● **Description of the task**:
Starting at the line below that contains "cutter.hide_render = True", print each line through the end of the records exactly as it appears.

● **Information provided**:
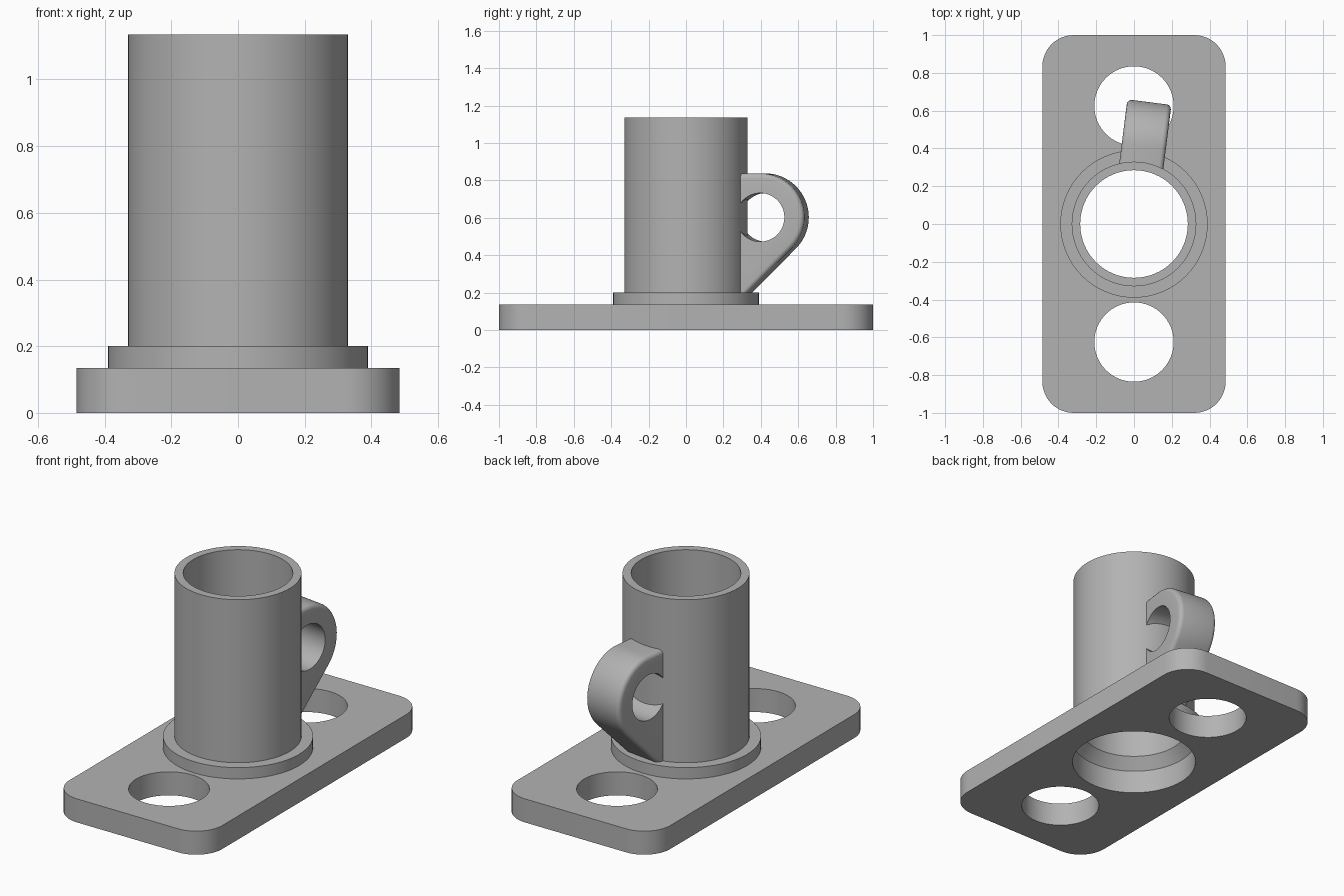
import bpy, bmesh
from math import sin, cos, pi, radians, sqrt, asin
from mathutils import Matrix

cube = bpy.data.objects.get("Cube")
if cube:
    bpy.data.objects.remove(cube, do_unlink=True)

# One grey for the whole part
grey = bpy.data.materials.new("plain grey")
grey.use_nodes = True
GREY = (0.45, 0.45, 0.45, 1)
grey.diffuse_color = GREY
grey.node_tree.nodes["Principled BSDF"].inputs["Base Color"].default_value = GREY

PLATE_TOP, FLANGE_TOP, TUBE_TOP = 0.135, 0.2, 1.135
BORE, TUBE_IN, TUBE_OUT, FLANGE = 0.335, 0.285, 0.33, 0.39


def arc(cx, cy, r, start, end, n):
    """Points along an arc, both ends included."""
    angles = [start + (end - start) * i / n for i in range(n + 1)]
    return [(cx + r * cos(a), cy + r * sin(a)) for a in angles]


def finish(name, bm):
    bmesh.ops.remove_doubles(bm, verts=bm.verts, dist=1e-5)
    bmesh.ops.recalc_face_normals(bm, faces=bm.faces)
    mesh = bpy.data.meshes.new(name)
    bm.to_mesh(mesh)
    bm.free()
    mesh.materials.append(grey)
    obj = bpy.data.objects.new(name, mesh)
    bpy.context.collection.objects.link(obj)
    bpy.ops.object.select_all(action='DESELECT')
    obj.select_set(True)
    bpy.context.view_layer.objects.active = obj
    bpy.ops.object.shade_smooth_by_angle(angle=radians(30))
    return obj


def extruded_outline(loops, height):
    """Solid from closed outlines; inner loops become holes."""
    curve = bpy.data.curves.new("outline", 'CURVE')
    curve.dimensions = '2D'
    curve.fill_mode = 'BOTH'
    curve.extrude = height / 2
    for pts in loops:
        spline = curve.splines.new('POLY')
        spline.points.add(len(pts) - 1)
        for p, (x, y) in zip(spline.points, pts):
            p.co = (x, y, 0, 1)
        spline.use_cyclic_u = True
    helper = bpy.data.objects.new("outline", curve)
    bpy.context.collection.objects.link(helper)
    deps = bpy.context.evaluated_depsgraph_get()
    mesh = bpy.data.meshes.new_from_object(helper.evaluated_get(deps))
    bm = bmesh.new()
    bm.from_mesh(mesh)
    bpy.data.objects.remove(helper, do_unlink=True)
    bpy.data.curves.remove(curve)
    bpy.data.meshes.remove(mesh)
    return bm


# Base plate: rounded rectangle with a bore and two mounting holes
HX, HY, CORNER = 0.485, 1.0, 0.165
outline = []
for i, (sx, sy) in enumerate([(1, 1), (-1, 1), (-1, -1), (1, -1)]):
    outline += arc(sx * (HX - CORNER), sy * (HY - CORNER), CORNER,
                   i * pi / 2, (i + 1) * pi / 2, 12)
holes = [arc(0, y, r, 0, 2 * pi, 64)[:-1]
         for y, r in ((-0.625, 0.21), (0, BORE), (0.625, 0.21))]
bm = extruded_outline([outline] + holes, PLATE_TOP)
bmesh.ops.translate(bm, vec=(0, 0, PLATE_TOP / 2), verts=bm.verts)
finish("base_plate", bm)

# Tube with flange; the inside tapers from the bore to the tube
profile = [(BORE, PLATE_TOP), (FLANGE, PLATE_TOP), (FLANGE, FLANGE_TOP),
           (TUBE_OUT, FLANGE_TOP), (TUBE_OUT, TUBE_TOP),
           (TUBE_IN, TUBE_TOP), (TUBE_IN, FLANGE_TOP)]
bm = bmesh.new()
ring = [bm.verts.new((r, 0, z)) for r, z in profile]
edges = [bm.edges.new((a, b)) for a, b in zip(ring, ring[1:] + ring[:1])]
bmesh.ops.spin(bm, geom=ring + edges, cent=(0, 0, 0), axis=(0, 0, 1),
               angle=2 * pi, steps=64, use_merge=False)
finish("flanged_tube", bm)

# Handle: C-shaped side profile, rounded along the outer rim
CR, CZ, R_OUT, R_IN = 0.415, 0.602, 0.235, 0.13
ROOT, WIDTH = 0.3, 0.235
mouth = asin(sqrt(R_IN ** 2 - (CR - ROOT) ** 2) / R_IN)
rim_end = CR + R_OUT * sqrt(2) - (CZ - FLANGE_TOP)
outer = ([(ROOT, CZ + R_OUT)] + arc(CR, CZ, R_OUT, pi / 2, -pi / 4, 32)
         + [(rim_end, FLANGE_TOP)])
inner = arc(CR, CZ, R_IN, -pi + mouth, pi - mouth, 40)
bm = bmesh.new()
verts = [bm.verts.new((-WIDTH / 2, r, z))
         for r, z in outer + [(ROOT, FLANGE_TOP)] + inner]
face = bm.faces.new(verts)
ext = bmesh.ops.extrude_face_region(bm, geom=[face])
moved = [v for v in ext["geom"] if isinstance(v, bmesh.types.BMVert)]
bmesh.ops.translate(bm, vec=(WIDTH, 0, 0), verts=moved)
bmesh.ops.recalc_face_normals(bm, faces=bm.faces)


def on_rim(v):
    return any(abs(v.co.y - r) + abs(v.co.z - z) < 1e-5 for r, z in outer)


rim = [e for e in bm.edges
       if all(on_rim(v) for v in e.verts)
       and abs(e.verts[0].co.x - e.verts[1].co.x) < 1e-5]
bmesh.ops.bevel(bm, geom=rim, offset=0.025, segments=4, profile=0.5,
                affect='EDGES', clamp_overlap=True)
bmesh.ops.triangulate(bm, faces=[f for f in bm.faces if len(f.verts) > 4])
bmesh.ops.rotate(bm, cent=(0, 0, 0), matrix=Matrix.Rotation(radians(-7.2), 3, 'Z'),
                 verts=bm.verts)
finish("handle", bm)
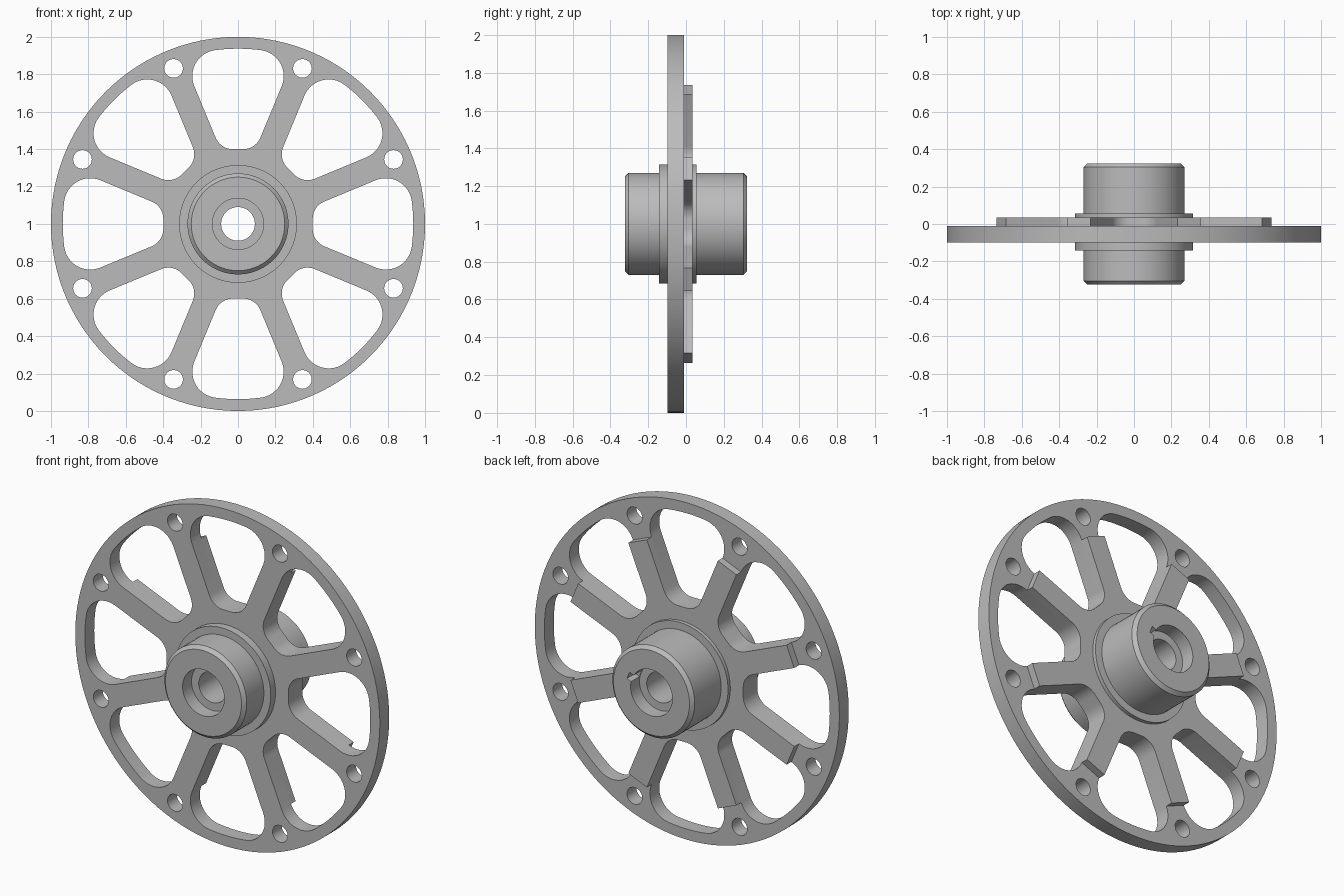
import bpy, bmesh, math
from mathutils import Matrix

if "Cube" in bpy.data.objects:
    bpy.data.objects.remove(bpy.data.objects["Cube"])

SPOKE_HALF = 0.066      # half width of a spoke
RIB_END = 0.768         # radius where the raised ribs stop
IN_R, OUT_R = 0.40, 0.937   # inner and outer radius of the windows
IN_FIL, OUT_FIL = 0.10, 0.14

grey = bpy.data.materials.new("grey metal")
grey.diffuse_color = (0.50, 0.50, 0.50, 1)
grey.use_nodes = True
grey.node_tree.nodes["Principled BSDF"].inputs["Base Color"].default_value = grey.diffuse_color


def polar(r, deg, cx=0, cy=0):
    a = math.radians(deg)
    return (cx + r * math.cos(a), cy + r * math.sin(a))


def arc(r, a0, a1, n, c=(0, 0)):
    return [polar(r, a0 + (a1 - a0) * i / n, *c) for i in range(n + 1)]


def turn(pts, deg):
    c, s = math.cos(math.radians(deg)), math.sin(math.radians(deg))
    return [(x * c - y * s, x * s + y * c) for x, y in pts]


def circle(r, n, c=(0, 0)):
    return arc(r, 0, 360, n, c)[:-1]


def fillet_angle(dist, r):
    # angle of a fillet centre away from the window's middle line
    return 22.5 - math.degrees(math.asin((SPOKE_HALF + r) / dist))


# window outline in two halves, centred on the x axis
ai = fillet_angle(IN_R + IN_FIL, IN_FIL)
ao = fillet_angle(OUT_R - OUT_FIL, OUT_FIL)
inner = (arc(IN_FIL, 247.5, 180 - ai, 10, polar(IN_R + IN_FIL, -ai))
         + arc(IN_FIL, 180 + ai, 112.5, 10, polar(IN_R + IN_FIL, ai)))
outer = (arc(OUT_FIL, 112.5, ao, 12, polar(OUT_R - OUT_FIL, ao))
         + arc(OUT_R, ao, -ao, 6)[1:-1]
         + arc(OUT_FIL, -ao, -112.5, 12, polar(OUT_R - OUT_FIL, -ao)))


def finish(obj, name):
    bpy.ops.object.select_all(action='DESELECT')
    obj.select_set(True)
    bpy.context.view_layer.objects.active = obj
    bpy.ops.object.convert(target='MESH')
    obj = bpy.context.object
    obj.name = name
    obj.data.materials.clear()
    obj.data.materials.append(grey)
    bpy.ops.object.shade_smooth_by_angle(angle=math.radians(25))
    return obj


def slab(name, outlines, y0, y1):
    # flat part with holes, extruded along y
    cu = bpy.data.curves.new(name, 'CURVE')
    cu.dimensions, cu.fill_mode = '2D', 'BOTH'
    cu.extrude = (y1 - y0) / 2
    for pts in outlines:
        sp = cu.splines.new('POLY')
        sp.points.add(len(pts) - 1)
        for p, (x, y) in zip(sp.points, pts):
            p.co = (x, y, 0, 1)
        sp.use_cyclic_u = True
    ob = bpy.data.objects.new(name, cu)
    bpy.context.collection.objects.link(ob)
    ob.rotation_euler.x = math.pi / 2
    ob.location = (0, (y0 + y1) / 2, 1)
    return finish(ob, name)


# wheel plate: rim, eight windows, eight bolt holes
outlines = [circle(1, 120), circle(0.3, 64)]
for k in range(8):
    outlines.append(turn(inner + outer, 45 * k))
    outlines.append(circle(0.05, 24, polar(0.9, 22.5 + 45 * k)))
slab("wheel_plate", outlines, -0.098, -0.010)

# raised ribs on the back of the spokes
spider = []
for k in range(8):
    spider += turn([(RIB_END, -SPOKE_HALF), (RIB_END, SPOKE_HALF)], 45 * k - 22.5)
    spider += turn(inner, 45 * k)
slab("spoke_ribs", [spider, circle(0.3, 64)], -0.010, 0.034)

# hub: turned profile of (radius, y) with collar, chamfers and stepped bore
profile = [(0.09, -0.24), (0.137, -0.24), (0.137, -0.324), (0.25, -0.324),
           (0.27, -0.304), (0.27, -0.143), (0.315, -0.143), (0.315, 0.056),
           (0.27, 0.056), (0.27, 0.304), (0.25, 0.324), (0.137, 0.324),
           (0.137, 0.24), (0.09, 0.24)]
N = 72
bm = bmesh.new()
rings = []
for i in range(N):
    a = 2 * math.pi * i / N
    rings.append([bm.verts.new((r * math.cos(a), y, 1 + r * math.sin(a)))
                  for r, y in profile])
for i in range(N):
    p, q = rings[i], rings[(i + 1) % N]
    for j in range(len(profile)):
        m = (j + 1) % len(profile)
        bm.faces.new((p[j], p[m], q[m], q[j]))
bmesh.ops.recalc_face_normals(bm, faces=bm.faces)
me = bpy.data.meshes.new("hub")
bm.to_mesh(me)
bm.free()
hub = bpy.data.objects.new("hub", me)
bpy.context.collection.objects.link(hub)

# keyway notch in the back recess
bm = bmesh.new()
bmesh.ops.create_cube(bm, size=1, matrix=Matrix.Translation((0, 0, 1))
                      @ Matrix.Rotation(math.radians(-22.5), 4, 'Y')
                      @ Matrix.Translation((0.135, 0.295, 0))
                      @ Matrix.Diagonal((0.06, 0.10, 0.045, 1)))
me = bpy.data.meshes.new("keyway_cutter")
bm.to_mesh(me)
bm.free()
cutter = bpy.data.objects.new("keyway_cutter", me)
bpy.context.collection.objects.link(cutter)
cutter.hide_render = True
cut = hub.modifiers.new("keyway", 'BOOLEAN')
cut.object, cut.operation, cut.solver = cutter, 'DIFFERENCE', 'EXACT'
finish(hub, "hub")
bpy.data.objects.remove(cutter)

● **Result for this exercise**:
cutter.hide_render = True
cut = hub.modifiers.new("keyway", 'BOOLEAN')
cut.object, cut.operation, cut.solver = cutter, 'DIFFERENCE', 'EXACT'
finish(hub, "hub")
bpy.data.objects.remove(cutter)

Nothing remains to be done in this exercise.